Unlike Halloween, when it comes to staying warm outdoors, your tricks are your treats.

  1. Improvised Made Heating Pad – One great way to keep yourself warm is to make an ad-hoc heating pad using a hot water bottle. To use a heated water bottle, just heat up some water and pour it into a metal container. After that, put it close to your body in between layers of clothing. You don’t want it to be close to your skin, or it could burn, but you don’t want it to have it on the outside of all your clothing, or the heat won’t reach your body.
  2. Use Heated Rocks – If you don’t have a metal container, you can actually heat rocks and put them in between layers of clothing as well. The rocks will retain heat for a long time, but you want to be careful not to heat them for too long, or they will break.
  3. Use Natural Insulation – Another way to keep yourself warm is to acquire some type of insulation. Wood, hay, and paper are the best materials to make insulation out of, but dry leaves will do in a pinch. Just make sure that whatever you use is completely dry and that you put it closest to the parts of your body that lose the most heat, such as your torso, feet, and the top of your head. Make sure to pack it tightly under your clothing so it won’t shift and fall out. The insulation will prevent the rapid loss of body heat in those areas and will let some of that heat transfer back into your body. If you have insulation while you’re on the move, it will help you generate more body heat as you travel.

Bottom Line

What I like about emergency blankets is that they are really light and easy to carry. So taking them with you won’t be that much of a hassle at all. In my opinion, their portability and versatility make them essential for any survival pack.

Related Questions

Do space blankets keep things cold? A space blanket has poor insulating properties and is not great at keeping things cold. However, it could be placed over a cooler to act as a reflector to the sun and outside heat.

Do emergency blankets expire? Emergency blankets do not expire, they are made from materials with an indefinite shelf life.

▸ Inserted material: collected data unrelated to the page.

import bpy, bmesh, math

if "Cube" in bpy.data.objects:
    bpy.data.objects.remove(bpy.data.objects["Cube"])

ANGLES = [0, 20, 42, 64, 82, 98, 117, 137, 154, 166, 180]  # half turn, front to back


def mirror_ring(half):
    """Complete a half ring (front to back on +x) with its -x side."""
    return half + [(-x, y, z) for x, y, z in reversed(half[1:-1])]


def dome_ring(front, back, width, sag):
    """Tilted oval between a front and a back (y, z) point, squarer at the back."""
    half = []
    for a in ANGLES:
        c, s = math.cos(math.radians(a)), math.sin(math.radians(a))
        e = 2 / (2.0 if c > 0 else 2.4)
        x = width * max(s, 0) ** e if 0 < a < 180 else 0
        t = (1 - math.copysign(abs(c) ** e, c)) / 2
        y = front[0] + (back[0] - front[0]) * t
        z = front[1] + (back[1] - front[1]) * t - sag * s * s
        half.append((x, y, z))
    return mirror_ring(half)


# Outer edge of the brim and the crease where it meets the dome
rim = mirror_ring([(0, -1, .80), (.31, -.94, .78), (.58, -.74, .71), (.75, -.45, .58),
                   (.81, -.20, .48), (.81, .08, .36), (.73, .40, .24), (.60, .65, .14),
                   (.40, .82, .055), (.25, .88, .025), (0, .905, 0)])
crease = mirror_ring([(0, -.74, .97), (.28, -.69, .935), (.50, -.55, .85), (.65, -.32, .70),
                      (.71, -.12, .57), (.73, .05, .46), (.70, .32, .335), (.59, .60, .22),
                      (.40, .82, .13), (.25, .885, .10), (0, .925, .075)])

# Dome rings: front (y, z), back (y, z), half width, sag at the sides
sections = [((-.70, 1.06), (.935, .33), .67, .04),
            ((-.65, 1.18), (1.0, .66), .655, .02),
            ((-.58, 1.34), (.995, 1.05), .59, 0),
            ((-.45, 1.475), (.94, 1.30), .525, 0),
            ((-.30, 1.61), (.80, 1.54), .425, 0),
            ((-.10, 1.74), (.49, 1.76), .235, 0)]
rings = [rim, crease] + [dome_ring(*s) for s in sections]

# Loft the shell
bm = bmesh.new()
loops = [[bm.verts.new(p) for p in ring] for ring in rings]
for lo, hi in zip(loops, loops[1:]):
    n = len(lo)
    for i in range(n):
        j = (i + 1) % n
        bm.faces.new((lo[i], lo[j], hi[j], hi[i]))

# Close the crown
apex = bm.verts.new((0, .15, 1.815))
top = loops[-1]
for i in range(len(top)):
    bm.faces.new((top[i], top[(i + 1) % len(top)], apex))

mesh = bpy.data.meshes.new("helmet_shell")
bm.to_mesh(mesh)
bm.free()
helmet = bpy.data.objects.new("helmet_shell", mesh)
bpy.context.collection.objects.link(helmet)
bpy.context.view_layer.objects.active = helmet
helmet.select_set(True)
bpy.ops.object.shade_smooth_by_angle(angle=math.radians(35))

Can you reuse emergency blankets? Emergency blankets can be over and over until they are damaged. Once the material has a hole, the blanket will become much less effective.

For more, check out 10 Ways to Build a Shelter in the Wild (In Any Environment).